Content starts

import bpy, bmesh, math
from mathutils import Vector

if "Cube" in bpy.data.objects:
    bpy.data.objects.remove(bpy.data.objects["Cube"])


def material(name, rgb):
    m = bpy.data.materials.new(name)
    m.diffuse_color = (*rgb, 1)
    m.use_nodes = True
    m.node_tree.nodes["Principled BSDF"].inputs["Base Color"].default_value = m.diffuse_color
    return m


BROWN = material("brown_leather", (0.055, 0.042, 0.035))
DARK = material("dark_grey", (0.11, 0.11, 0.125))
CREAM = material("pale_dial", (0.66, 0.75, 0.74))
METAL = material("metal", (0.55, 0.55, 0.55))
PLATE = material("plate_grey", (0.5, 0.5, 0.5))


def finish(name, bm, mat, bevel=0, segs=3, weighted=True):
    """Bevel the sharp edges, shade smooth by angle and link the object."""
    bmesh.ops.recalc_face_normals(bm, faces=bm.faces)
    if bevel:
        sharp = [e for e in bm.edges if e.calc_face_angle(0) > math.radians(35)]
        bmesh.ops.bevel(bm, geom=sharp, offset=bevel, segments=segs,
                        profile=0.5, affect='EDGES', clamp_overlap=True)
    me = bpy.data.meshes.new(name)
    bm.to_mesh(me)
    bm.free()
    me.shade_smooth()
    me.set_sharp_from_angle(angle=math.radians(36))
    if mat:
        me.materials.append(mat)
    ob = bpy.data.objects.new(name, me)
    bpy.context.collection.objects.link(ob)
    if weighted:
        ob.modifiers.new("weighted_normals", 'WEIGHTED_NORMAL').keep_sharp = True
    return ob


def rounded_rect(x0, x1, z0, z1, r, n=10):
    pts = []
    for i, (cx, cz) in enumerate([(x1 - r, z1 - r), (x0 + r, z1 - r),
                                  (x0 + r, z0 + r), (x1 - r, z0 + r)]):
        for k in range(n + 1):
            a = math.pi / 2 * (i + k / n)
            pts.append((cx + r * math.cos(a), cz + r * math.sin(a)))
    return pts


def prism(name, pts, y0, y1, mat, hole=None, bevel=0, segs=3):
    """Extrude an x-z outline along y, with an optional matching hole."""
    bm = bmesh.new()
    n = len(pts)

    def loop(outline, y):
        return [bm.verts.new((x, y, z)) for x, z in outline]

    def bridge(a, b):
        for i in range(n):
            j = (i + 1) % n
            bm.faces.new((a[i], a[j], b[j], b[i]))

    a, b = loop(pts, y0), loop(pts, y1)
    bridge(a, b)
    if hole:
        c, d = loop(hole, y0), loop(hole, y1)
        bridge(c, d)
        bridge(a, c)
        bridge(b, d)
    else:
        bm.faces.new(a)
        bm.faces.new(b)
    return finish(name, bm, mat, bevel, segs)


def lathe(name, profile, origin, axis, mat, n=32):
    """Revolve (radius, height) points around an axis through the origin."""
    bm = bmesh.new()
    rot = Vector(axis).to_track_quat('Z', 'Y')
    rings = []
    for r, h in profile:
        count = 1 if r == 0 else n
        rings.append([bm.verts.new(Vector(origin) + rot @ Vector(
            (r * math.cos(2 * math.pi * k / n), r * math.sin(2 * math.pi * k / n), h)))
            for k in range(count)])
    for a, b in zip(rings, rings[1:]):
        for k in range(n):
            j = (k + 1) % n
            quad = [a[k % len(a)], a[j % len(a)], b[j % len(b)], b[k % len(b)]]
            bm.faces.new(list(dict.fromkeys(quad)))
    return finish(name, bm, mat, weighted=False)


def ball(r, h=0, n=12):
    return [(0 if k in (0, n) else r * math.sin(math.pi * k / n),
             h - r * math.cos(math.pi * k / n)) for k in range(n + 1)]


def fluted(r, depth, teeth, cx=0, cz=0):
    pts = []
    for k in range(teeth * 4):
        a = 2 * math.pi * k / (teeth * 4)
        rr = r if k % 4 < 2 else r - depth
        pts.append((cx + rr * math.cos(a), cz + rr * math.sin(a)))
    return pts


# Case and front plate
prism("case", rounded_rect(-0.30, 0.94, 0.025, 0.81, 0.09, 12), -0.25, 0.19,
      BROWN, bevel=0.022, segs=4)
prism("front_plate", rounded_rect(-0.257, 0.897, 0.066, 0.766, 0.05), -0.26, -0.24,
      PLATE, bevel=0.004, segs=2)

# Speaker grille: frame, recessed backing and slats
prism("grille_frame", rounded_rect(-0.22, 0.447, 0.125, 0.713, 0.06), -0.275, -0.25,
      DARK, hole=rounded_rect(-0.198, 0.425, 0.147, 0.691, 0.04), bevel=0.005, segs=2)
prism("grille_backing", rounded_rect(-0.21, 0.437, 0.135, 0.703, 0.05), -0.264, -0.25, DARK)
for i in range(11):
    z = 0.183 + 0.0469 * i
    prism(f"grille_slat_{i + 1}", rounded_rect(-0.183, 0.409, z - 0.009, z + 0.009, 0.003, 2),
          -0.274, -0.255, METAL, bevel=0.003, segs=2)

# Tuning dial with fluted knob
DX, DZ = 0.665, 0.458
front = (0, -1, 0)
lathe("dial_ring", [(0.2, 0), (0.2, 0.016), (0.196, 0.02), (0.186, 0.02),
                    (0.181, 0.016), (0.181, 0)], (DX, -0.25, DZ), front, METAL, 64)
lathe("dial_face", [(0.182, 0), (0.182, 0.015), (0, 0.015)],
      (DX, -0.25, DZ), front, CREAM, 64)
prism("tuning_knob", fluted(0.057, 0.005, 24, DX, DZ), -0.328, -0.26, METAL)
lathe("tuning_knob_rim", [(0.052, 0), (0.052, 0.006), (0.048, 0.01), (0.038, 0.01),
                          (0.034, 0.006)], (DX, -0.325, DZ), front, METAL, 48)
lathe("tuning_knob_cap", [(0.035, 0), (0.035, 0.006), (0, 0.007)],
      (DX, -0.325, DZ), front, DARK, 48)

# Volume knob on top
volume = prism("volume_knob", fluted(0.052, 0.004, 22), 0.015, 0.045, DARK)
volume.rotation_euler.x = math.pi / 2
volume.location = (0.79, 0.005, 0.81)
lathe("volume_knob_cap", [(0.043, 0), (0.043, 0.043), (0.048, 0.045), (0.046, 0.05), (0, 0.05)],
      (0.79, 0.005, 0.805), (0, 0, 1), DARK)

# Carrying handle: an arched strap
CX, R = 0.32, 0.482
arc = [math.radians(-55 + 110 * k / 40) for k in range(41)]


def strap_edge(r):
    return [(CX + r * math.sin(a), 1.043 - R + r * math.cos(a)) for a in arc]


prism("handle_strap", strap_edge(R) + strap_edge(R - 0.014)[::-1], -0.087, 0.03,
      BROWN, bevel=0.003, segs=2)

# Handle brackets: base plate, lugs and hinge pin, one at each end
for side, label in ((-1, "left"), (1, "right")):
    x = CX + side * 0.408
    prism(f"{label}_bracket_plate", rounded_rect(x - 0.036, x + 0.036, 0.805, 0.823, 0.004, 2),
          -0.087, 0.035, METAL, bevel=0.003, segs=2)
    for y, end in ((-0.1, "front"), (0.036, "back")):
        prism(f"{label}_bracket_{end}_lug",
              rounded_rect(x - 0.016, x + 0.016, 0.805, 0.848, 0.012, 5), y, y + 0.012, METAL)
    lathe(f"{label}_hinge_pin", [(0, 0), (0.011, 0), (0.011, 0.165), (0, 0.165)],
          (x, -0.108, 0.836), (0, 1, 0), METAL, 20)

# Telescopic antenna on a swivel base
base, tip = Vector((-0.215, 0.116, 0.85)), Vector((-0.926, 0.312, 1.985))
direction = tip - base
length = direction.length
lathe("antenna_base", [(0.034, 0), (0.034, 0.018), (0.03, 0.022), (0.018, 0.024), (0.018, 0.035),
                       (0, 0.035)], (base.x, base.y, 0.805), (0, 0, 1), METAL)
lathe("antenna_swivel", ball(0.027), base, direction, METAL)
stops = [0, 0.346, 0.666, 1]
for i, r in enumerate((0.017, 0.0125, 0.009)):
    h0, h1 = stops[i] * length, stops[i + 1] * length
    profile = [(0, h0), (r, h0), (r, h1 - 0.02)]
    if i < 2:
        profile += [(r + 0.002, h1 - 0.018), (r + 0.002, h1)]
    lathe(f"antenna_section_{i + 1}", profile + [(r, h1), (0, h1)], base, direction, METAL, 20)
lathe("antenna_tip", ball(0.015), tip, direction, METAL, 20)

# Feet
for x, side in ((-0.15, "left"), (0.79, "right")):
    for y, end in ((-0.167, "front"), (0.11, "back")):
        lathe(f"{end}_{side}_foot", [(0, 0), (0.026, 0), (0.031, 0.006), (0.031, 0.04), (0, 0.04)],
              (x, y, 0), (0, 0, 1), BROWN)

Content ends

### Work to complete
After locating the line holding "direction = tip - base" above, output exactly that line and every line after it through the line holding "stops = [0, 0.346, 0.666, 1]". Include nothing else.

### Solution for this problem
direction = tip - base
length = direction.length
lathe("antenna_base", [(0.034, 0), (0.034, 0.018), (0.03, 0.022), (0.018, 0.024), (0.018, 0.035),
                       (0, 0.035)], (base.x, base.y, 0.805), (0, 0, 1), METAL)
lathe("antenna_swivel", ball(0.027), base, direction, METAL)
stops = [0, 0.346, 0.666, 1]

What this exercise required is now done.